Restate all of the data precisely, omitting nothing.

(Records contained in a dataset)
*** Begin section ***
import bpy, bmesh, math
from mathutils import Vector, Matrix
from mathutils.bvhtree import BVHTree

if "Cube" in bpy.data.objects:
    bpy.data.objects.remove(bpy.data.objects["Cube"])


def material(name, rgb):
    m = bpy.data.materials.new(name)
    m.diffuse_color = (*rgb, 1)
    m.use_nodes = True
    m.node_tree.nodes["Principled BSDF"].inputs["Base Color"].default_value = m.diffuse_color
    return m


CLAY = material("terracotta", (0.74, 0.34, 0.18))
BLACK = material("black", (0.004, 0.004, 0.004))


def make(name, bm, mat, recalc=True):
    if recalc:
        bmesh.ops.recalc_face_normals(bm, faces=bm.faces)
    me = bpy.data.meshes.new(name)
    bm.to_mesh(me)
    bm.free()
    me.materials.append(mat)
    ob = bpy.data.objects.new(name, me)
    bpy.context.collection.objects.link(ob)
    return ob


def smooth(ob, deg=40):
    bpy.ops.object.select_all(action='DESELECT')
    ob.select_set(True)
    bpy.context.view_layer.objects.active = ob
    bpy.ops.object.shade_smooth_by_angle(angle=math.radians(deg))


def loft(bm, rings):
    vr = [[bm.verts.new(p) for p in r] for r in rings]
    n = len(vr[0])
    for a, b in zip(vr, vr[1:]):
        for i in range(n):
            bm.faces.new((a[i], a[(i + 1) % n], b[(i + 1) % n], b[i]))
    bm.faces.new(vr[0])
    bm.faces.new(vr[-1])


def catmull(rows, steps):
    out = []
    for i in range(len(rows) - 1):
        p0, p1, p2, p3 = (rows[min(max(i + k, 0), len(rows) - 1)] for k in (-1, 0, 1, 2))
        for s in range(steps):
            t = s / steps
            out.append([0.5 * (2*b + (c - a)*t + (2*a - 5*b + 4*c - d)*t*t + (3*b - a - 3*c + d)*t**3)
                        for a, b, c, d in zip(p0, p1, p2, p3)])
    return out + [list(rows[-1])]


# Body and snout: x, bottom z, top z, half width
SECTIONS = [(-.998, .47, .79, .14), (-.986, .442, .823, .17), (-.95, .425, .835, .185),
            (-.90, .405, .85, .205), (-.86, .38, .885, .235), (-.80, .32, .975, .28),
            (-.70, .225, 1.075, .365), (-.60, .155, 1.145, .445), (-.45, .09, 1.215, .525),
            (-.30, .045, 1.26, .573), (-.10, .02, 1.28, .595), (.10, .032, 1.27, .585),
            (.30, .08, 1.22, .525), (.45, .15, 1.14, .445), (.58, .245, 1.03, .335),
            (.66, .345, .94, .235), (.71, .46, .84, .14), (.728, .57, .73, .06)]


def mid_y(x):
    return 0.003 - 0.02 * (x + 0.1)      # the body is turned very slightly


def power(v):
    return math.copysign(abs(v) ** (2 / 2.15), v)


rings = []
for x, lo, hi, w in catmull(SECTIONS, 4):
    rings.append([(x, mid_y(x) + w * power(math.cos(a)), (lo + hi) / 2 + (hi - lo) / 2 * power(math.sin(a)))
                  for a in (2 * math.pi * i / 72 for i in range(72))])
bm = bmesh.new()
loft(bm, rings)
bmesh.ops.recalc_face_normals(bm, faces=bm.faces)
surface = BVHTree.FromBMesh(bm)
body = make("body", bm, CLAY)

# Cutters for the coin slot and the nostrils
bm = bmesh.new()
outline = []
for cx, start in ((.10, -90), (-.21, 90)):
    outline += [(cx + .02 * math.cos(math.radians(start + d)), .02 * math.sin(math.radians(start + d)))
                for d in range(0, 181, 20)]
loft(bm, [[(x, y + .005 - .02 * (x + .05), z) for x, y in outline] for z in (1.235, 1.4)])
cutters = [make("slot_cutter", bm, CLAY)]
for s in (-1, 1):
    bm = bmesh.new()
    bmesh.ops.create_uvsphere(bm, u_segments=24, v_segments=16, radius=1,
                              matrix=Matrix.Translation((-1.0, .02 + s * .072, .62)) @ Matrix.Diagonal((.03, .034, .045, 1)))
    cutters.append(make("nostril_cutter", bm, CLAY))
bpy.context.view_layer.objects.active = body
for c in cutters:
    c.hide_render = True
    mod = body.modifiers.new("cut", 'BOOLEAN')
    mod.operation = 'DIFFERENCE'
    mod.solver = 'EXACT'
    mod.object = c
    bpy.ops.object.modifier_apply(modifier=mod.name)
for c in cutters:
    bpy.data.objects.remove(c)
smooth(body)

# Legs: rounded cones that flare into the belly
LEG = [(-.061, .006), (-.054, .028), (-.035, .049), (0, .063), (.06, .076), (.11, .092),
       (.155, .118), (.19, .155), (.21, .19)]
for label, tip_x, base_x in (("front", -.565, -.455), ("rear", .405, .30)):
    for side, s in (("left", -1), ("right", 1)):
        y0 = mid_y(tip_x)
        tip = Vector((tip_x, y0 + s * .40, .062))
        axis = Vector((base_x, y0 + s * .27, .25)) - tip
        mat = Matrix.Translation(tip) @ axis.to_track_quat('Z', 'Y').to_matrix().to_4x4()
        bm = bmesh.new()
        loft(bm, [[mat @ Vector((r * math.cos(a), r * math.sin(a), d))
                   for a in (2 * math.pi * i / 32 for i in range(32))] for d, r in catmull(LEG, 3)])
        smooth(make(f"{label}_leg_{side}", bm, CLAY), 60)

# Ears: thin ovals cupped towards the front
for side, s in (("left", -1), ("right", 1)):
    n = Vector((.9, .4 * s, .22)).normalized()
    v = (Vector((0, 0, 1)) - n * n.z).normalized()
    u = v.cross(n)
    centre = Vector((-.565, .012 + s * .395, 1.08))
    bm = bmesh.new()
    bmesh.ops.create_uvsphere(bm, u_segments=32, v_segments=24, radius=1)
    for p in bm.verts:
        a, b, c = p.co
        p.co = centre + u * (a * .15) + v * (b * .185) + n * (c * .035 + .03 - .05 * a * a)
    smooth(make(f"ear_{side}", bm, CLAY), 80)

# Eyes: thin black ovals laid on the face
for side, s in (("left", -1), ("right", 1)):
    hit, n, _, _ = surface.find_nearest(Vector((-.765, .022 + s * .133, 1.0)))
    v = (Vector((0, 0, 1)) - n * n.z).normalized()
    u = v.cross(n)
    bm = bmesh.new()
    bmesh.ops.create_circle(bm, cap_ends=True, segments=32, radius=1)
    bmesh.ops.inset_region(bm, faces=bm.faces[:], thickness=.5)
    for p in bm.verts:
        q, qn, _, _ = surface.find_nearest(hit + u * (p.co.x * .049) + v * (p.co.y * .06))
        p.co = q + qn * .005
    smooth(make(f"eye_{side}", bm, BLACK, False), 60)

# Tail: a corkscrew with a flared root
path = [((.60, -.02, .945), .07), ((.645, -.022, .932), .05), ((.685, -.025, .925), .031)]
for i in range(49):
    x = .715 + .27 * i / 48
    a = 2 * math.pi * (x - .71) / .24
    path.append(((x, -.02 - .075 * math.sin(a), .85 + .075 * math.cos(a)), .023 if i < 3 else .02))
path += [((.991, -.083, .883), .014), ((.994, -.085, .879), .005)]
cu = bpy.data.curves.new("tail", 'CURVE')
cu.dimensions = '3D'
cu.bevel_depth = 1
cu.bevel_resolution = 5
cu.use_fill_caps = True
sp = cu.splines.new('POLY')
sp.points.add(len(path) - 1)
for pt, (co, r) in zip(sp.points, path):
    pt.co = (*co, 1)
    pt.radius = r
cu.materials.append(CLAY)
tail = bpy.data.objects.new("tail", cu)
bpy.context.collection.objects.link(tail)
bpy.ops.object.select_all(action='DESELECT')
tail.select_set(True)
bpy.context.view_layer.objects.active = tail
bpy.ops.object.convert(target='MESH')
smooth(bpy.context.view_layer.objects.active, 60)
*** End section ***
Response to this exercise –
import bpy, bmesh, math
from mathutils import Vector, Matrix
from mathutils.bvhtree import BVHTree

if "Cube" in bpy.data.objects:
    bpy.data.objects.remove(bpy.data.objects["Cube"])


def material(name, rgb):
    m = bpy.data.materials.new(name)
    m.diffuse_color = (*rgb, 1)
    m.use_nodes = True
    m.node_tree.nodes["Principled BSDF"].inputs["Base Color"].default_value = m.diffuse_color
    return m


CLAY = material("terracotta", (0.74, 0.34, 0.18))
BLACK = material("black", (0.004, 0.004, 0.004))


def make(name, bm, mat, recalc=True):
    if recalc:
        bmesh.ops.recalc_face_normals(bm, faces=bm.faces)
    me = bpy.data.meshes.new(name)
    bm.to_mesh(me)
    bm.free()
    me.materials.append(mat)
    ob = bpy.data.objects.new(name, me)
    bpy.context.collection.objects.link(ob)
    return ob


def smooth(ob, deg=40):
    bpy.ops.object.select_all(action='DESELECT')
    ob.select_set(True)
    bpy.context.view_layer.objects.active = ob
    bpy.ops.object.shade_smooth_by_angle(angle=math.radians(deg))


def loft(bm, rings):
    vr = [[bm.verts.new(p) for p in r] for r in rings]
    n = len(vr[0])
    for a, b in zip(vr, vr[1:]):
        for i in range(n):
            bm.faces.new((a[i], a[(i + 1) % n], b[(i + 1) % n], b[i]))
    bm.faces.new(vr[0])
    bm.faces.new(vr[-1])


def catmull(rows, steps):
    out = []
    for i in range(len(rows) - 1):
        p0, p1, p2, p3 = (rows[min(max(i + k, 0), len(rows) - 1)] for k in (-1, 0, 1, 2))
        for s in range(steps):
            t = s / steps
            out.append([0.5 * (2*b + (c - a)*t + (2*a - 5*b + 4*c - d)*t*t + (3*b - a - 3*c + d)*t**3)
                        for a, b, c, d in zip(p0, p1, p2, p3)])
    return out + [list(rows[-1])]


# Body and snout: x, bottom z, top z, half width
SECTIONS = [(-.998, .47, .79, .14), (-.986, .442, .823, .17), (-.95, .425, .835, .185),
            (-.90, .405, .85, .205), (-.86, .38, .885, .235), (-.80, .32, .975, .28),
            (-.70, .225, 1.075, .365), (-.60, .155, 1.145, .445), (-.45, .09, 1.215, .525),
            (-.30, .045, 1.26, .573), (-.10, .02, 1.28, .595), (.10, .032, 1.27, .585),
            (.30, .08, 1.22, .525), (.45, .15, 1.14, .445), (.58, .245, 1.03, .335),
            (.66, .345, .94, .235), (.71, .46, .84, .14), (.728, .57, .73, .06)]


def mid_y(x):
    return 0.003 - 0.02 * (x + 0.1)      # the body is turned very slightly


def power(v):
    return math.copysign(abs(v) ** (2 / 2.15), v)


rings = []
for x, lo, hi, w in catmull(SECTIONS, 4):
    rings.append([(x, mid_y(x) + w * power(math.cos(a)), (lo + hi) / 2 + (hi - lo) / 2 * power(math.sin(a)))
                  for a in (2 * math.pi * i / 72 for i in range(72))])
bm = bmesh.new()
loft(bm, rings)
bmesh.ops.recalc_face_normals(bm, faces=bm.faces)
surface = BVHTree.FromBMesh(bm)
body = make("body", bm, CLAY)

# Cutters for the coin slot and the nostrils
bm = bmesh.new()
outline = []
for cx, start in ((.10, -90), (-.21, 90)):
    outline += [(cx + .02 * math.cos(math.radians(start + d)), .02 * math.sin(math.radians(start + d)))
                for d in range(0, 181, 20)]
loft(bm, [[(x, y + .005 - .02 * (x + .05), z) for x, y in outline] for z in (1.235, 1.4)])
cutters = [make("slot_cutter", bm, CLAY)]
for s in (-1, 1):
    bm = bmesh.new()
    bmesh.ops.create_uvsphere(bm, u_segments=24, v_segments=16, radius=1,
                              matrix=Matrix.Translation((-1.0, .02 + s * .072, .62)) @ Matrix.Diagonal((.03, .034, .045, 1)))
    cutters.append(make("nostril_cutter", bm, CLAY))
bpy.context.view_layer.objects.active = body
for c in cutters:
    c.hide_render = True
    mod = body.modifiers.new("cut", 'BOOLEAN')
    mod.operation = 'DIFFERENCE'
    mod.solver = 'EXACT'
    mod.object = c
    bpy.ops.object.modifier_apply(modifier=mod.name)
for c in cutters:
    bpy.data.objects.remove(c)
smooth(body)

# Legs: rounded cones that flare into the belly
LEG = [(-.061, .006), (-.054, .028), (-.035, .049), (0, .063), (.06, .076), (.11, .092),
       (.155, .118), (.19, .155), (.21, .19)]
for label, tip_x, base_x in (("front", -.565, -.455), ("rear", .405, .30)):
    for side, s in (("left", -1), ("right", 1)):
        y0 = mid_y(tip_x)
        tip = Vector((tip_x, y0 + s * .40, .062))
        axis = Vector((base_x, y0 + s * .27, .25)) - tip
        mat = Matrix.Translation(tip) @ axis.to_track_quat('Z', 'Y').to_matrix().to_4x4()
        bm = bmesh.new()
        loft(bm, [[mat @ Vector((r * math.cos(a), r * math.sin(a), d))
                   for a in (2 * math.pi * i / 32 for i in range(32))] for d, r in catmull(LEG, 3)])
        smooth(make(f"{label}_leg_{side}", bm, CLAY), 60)

# Ears: thin ovals cupped towards the front
for side, s in (("left", -1), ("right", 1)):
    n = Vector((.9, .4 * s, .22)).normalized()
    v = (Vector((0, 0, 1)) - n * n.z).normalized()
    u = v.cross(n)
    centre = Vector((-.565, .012 + s * .395, 1.08))
    bm = bmesh.new()
    bmesh.ops.create_uvsphere(bm, u_segments=32, v_segments=24, radius=1)
    for p in bm.verts:
        a, b, c = p.co
        p.co = centre + u * (a * .15) + v * (b * .185) + n * (c * .035 + .03 - .05 * a * a)
    smooth(make(f"ear_{side}", bm, CLAY), 80)

# Eyes: thin black ovals laid on the face
for side, s in (("left", -1), ("right", 1)):
    hit, n, _, _ = surface.find_nearest(Vector((-.765, .022 + s * .133, 1.0)))
    v = (Vector((0, 0, 1)) - n * n.z).normalized()
    u = v.cross(n)
    bm = bmesh.new()
    bmesh.ops.create_circle(bm, cap_ends=True, segments=32, radius=1)
    bmesh.ops.inset_region(bm, faces=bm.faces[:], thickness=.5)
    for p in bm.verts:
        q, qn, _, _ = surface.find_nearest(hit + u * (p.co.x * .049) + v * (p.co.y * .06))
        p.co = q + qn * .005
    smooth(make(f"eye_{side}", bm, BLACK, False), 60)

# Tail: a corkscrew with a flared root
path = [((.60, -.02, .945), .07), ((.645, -.022, .932), .05), ((.685, -.025, .925), .031)]
for i in range(49):
    x = .715 + .27 * i / 48
    a = 2 * math.pi * (x - .71) / .24
    path.append(((x, -.02 - .075 * math.sin(a), .85 + .075 * math.cos(a)), .023 if i < 3 else .02))
path += [((.991, -.083, .883), .014), ((.994, -.085, .879), .005)]
cu = bpy.data.curves.new("tail", 'CURVE')
cu.dimensions = '3D'
cu.bevel_depth = 1
cu.bevel_resolution = 5
cu.use_fill_caps = True
sp = cu.splines.new('POLY')
sp.points.add(len(path) - 1)
for pt, (co, r) in zip(sp.points, path):
    pt.co = (*co, 1)
    pt.radius = r
cu.materials.append(CLAY)
tail = bpy.data.objects.new("tail", cu)
bpy.context.collection.objects.link(tail)
bpy.ops.object.select_all(action='DESELECT')
tail.select_set(True)
bpy.context.view_layer.objects.active = tail
bpy.ops.object.convert(target='MESH')
smooth(bpy.context.view_layer.objects.active, 60)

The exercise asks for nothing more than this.